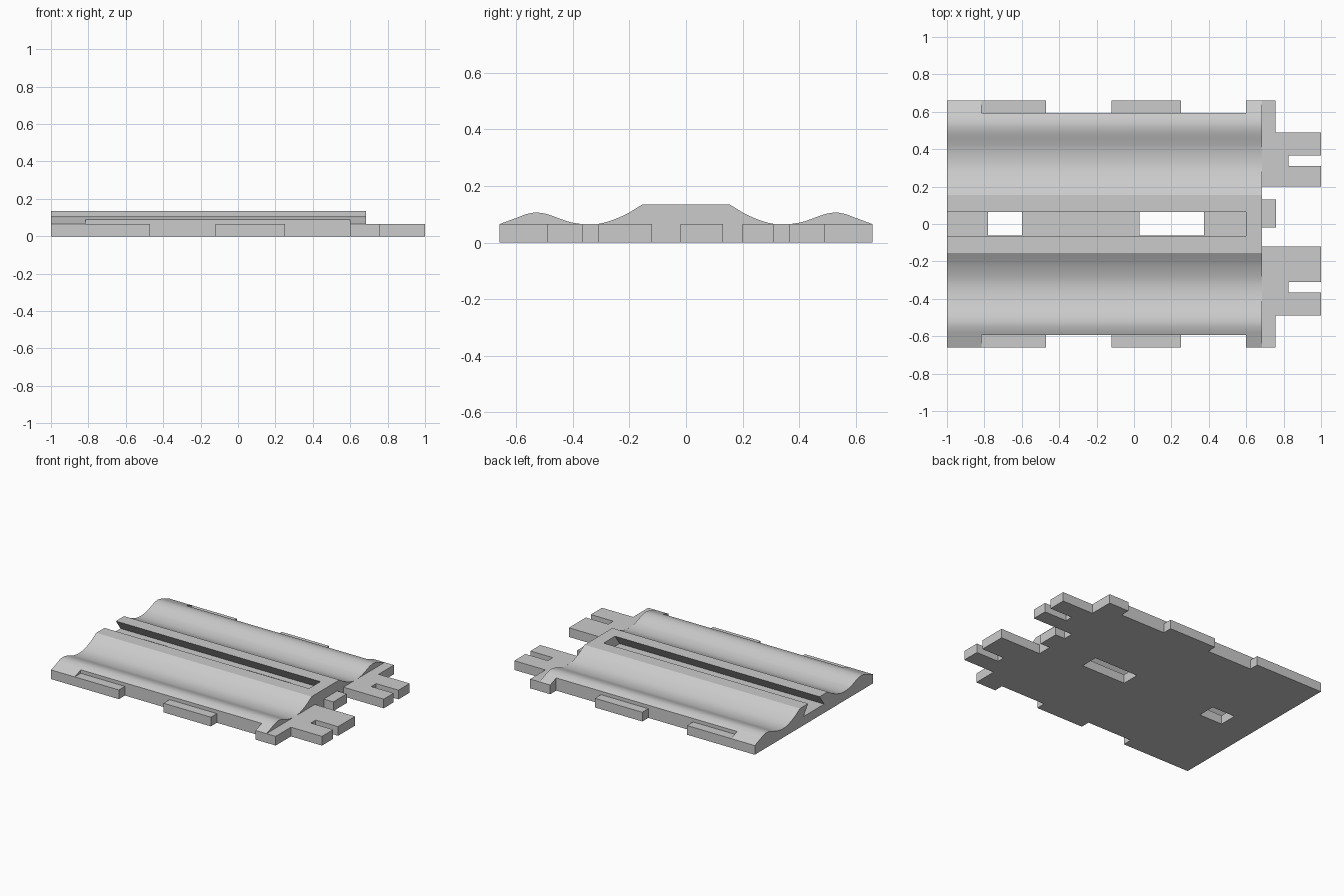
import bpy, bmesh, math
from mathutils import Vector

cube = bpy.data.objects.get("Cube")
if cube:
    bpy.data.objects.remove(cube, do_unlink=True)

grey = bpy.data.materials.new("light_grey")
grey.use_nodes = True
grey.diffuse_color = (0.6, 0.6, 0.6, 1)
grey.node_tree.nodes["Principled BSDF"].inputs["Base Color"].default_value = (0.6, 0.6, 0.6, 1)

BASE = 0.065      # height of the flat plate
BODY_END = 0.685  # where the ridges stop


def prism(name, outline, offset):
    """Extrude a closed outline of 3D points along an offset."""
    bm = bmesh.new()
    face = bm.faces.new([bm.verts.new(p) for p in outline])
    new = bmesh.ops.extrude_face_region(bm, geom=[face])["geom"]
    bmesh.ops.translate(bm, vec=offset, verts=[v for v in new if isinstance(v, bmesh.types.BMVert)])
    bmesh.ops.recalc_face_normals(bm, faces=bm.faces)
    mesh = bpy.data.meshes.new(name)
    bm.to_mesh(mesh)
    bm.free()
    mesh.materials.append(grey)
    obj = bpy.data.objects.new(name, mesh)
    bpy.context.collection.objects.link(obj)
    return obj


def section(name, yz, x0, x1):
    return prism(name, [(x0, y, z) for y, z in yz], (x1 - x0, 0, 0))


def box(name, x0, x1, y0, y1, z0=0.0, z1=BASE):
    return section(name, [(y0, z0), (y1, z0), (y1, z1), (y0, z1)], x0, x1)


def cut(obj, cutter):
    cutter.hide_render = True
    mod = obj.modifiers.new("cut", "BOOLEAN")
    mod.operation = "DIFFERENCE"
    mod.solver = "EXACT"
    mod.object = cutter
    bpy.context.view_layer.objects.active = obj
    bpy.ops.object.modifier_apply(modifier=mod.name)
    bpy.data.objects.remove(cutter, do_unlink=True)


def smooth_curve(points, steps=4):
    """Catmull-Rom curve through the points."""
    p = [Vector(q) for q in points]
    p = [2 * p[0] - p[1]] + p + [2 * p[-1] - p[-2]]
    out = []
    for a, b, c, d in zip(p, p[1:], p[2:], p[3:]):
        for i in range(steps):
            t = i / steps
            out.append(0.5 * (2 * b + (c - a) * t + (2 * a - 5 * b + 4 * c - d) * t ** 2
                              + (3 * b - a - 3 * c + d) * t ** 3))
    return [tuple(v) for v in out] + [tuple(p[-2])]


# Ridged body: rounded outer ridges, shallow valleys, flat raised centre
half = smooth_curve([(0.66, BASE), (0.6, 0.087), (0.565, 0.1), (0.53, 0.106), (0.49, 0.1),
                     (0.44, 0.082), (0.4, 0.07), (0.345, 0.064), (0.29, 0.07),
                     (0.22, 0.096), (0.155, 0.134)])
mirrored = [(-y, z) for y, z in reversed(half)]
body = section("ridged_body", [(0.66, 0)] + half + mirrored + [(-0.66, 0)], -1, BODY_END)

# Trim the outer edges between the corners
for s in (-1, 1):
    cut(body, box("edge_cutter", -0.815, 0.6, *sorted((s * 0.593, s * 0.8)), -0.1, 0.3))

# Undercut channel, open at one end, with two openings through its floor
cut(body, section("channel_cutter", [(-0.115, 0.062), (0.115, 0.062), (0.0635, 0.134),
                                     (0.0635, 0.2), (-0.0635, 0.2), (-0.0635, 0.134)], -1.1, 0.6))
for x0, x1 in ((-0.78, -0.6), (0.03, 0.375)):
    cut(body, box("opening_cutter", x0, x1, -0.062, 0.065, -0.1, 0.1))

# Side tabs
for side, s in (("left", 1), ("right", -1)):
    for place, x0, x1 in (("rear", -0.815, -0.47), ("middle", -0.12, 0.25)):
        box(f"{side}_{place}_tab" if s < 0 else f"{side}_{place}_side_tab",
            x0, x1, *sorted((s * 0.593, s * 0.66)))


# Forked connectors at the end, each with its corner tab
def connector(name, s, inner):
    x0, x1, xc, xs = BODY_END, 1.0, 0.757, 0.825
    pts = [(x0, inner), (x1, inner), (x1, 0.31), (xs, 0.31), (xs, 0.365), (x1, 0.365),
           (x1, 0.49), (xc, 0.49), (xc, 0.66), (x0, 0.66)]
    prism(name, [(x, s * y, 0) for x, y in pts], (0, 0, BASE))


connector("left_forked_connector", 1, 0.2)
connector("right_forked_connector", -1, 0.12)
box("centre_end_tab", BODY_END, 0.76, -0.02, 0.13)

# Smooth the rounded ridges, keep all corners crisp
bpy.ops.object.select_all(action="DESELECT")
body.select_set(True)
bpy.context.view_layer.objects.active = body
bpy.ops.object.shade_smooth_by_angle(angle=math.radians(20))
********************
What is needed ▸ Report only the number of lines in the listing that contain the word "objects".

Answer space ▸ 7